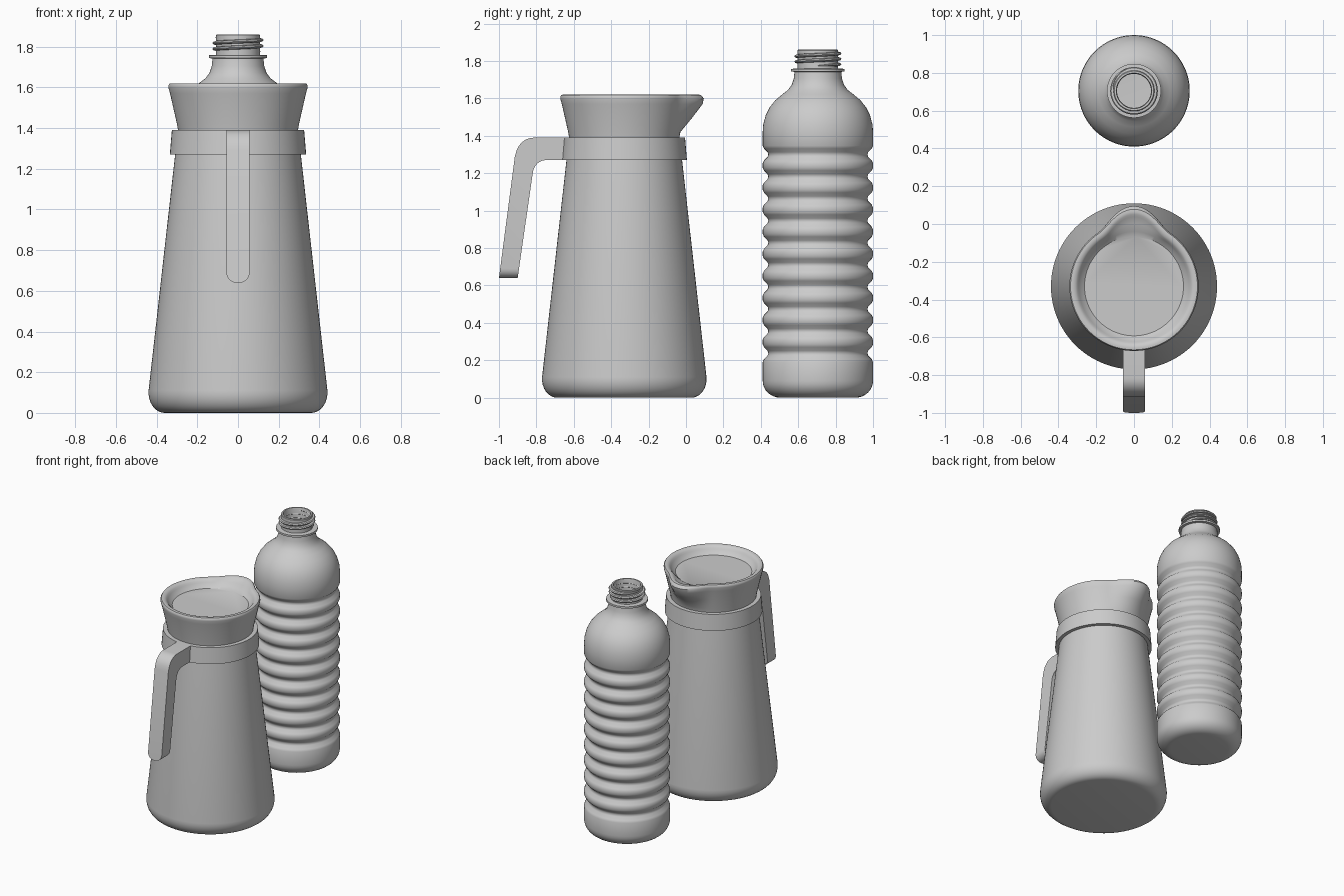
import bpy, bmesh, math
from mathutils import Vector

if "Cube" in bpy.data.objects:
    bpy.data.objects.remove(bpy.data.objects["Cube"])

JUG_Y, BOTTLE_Y = -0.33, 0.705


def finish(bm, name, angle=35):
    bmesh.ops.recalc_face_normals(bm, faces=bm.faces)
    me = bpy.data.meshes.new(name)
    bm.to_mesh(me)
    bm.free()
    ob = bpy.data.objects.new(name, me)
    bpy.context.collection.objects.link(ob)
    bpy.ops.object.select_all(action='DESELECT')
    ob.select_set(True)
    bpy.context.view_layer.objects.active = ob
    bpy.ops.object.shade_smooth_by_angle(angle=math.radians(angle))
    return ob


def loft(name, profile, cy, n=96, caps=(False, False), closed=False, angle=35):
    """Rings from (radius, z, spout reach); the spout points to +y."""
    bm = bmesh.new()
    rings = []
    for r, z, reach in profile:
        ring = []
        for i in range(n):
            a = 2 * math.pi * i / n
            off = abs((a - math.pi / 2 + math.pi) % (2 * math.pi) - math.pi)
            f = math.cos(math.pi / 2 * off / 0.6) ** 2 if off < 0.6 else 0
            rr = r + reach * f
            ring.append(bm.verts.new((rr * math.cos(a), cy + rr * math.sin(a), z)))
        rings.append(ring)
    pairs = list(zip(rings, rings[1:])) + ([(rings[-1], rings[0])] if closed else [])
    for lo, hi in pairs:
        for i in range(n):
            j = (i + 1) % n
            bm.faces.new((lo[i], lo[j], hi[j], hi[i]))
    if caps[0]:
        bm.faces.new(rings[0])
    if caps[1]:
        bm.faces.new(rings[-1])
    return finish(bm, name, angle)


def lathe(name, profile, cy, **kw):
    return loft(name, [(r, z, 0) for r, z in profile], cy, **kw)


def arc(cx, cz, rx, rz, a0, a1, steps=8):
    return [(cx + rx * math.cos(math.radians(a0 + (a1 - a0) * i / steps)),
             cz + rz * math.sin(math.radians(a0 + (a1 - a0) * i / steps)))
            for i in range(steps + 1)]


# Jug body: tapered, rounded foot
lathe("jug_body", arc(0.36, 0.1, 0.08, 0.1, -90, 6) + [(0.309, 1.27), (0.297, 1.39)],
      JUG_Y, caps=(True, True))

# Jug collar band
lathe("jug_collar", [(0.30, 1.27), (0.335, 1.27), (0.325, 1.39), (0.29, 1.39)],
      JUG_Y, closed=True)

# Flared jug head with pouring spout and recessed lid
loft("jug_head", [(0.293, 1.38, 0), (0.300, 1.42, 0), (0.317, 1.495, 0.045),
                  (0.334, 1.57, 0.085), (0.342, 1.598, 0.083), (0.342, 1.61, 0.076),
                  (0.336, 1.619, 0.072), (0.325, 1.62, 0.070), (0.310, 1.617, 0.070),
                  (0.300, 1.608, 0.068), (0.292, 1.597, 0.04), (0.280, 1.58, 0.01),
                  (0.262, 1.565, 0)], JUG_Y, n=128, caps=(False, True))

# Handle: side outline extruded across x, lower corners rounded
outline = ([(-1.0, 0.64), (-0.915, 1.29)]
           + arc(-0.815, 1.28, 0.098, 0.11, 165, 90)
           + [(-0.64, 1.39), (-0.64, 1.27), (-0.75, 1.27)]
           + arc(-0.75, 1.19, 0.07, 0.08, 100, 172)
           + [(-0.90, 0.64)])
bm = bmesh.new()
face = bm.faces.new([bm.verts.new((-0.057, y, z)) for y, z in outline])
ext = bmesh.ops.extrude_face_region(bm, geom=[face])["geom"]
bmesh.ops.translate(bm, vec=(0.114, 0, 0),
                    verts=[g for g in ext if isinstance(g, bmesh.types.BMVert)])
low = [e for e in bm.edges if all(v.co.z < 0.65 for v in e.verts)
       and abs(e.verts[0].co.x - e.verts[1].co.x) < 1e-4]
bmesh.ops.bevel(bm, geom=low, offset=0.05, segments=6, profile=0.5, affect='EDGES')
finish(bm, "jug_handle")

# Bottle: rounded foot, ten grooves, domed shoulder, flanged neck, open mouth
R = 0.295
prof = arc(0.20, 0.09, R - 0.20, 0.09, -90, 0)
for k in range(10):
    zc = 0.238 + 0.118 * k
    prof += [(R, zc - 0.047), (R - 0.007, zc - 0.032), (R - 0.026, zc - 0.013),
             (R - 0.030, zc), (R - 0.026, zc + 0.013), (R - 0.007, zc + 0.032),
             (R, zc + 0.047)]
prof += [(R, 1.42), (0.292, 1.46), (0.279, 1.51), (0.258, 1.552), (0.228, 1.59),
         (0.19, 1.622), (0.16, 1.645), (0.14, 1.672), (0.129, 1.705), (0.125, 1.742),
         (0.143, 1.744), (0.143, 1.758), (0.108, 1.76), (0.108, 1.857), (0.104, 1.861),
         (0.094, 1.861), (0.092, 1.855), (0.092, 1.74)]
lathe("bottle", prof, BOTTLE_Y, caps=(True, False), angle=40)

# Screw thread: tapered helix swept round the neck
bm = bmesh.new()
steps, turns, sides, rows = 150, 2.5, 8, []
for s in range(steps + 1):
    t = s / steps
    a = 2 * math.pi * turns * t
    size = 0.002 + 0.010 * min(1, 12 * t, 12 * (1 - t))
    d = Vector((math.cos(a), math.sin(a), 0))
    mid = Vector((0, BOTTLE_Y, 1.775 + 0.072 * t)) + d * 0.108
    rows.append([bm.verts.new(mid + d * 1.5 * size * math.cos(q) + Vector((0, 0, 0.8 * size * math.sin(q))))
                 for q in (2 * math.pi * i / sides for i in range(sides))])
for lo, hi in zip(rows, rows[1:]):
    for i in range(sides):
        j = (i + 1) % sides
        bm.faces.new((lo[i], lo[j], hi[j], hi[i]))
bm.faces.new(rows[0])
bm.faces.new(rows[-1])
finish(bm, "bottle_thread")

__________

Check each line of the listing above, and copy it if it contains the word "data".

if "Cube" in bpy.data.objects:
    bpy.data.objects.remove(bpy.data.objects["Cube"])
    me = bpy.data.meshes.new(name)
    ob = bpy.data.objects.new(name, me)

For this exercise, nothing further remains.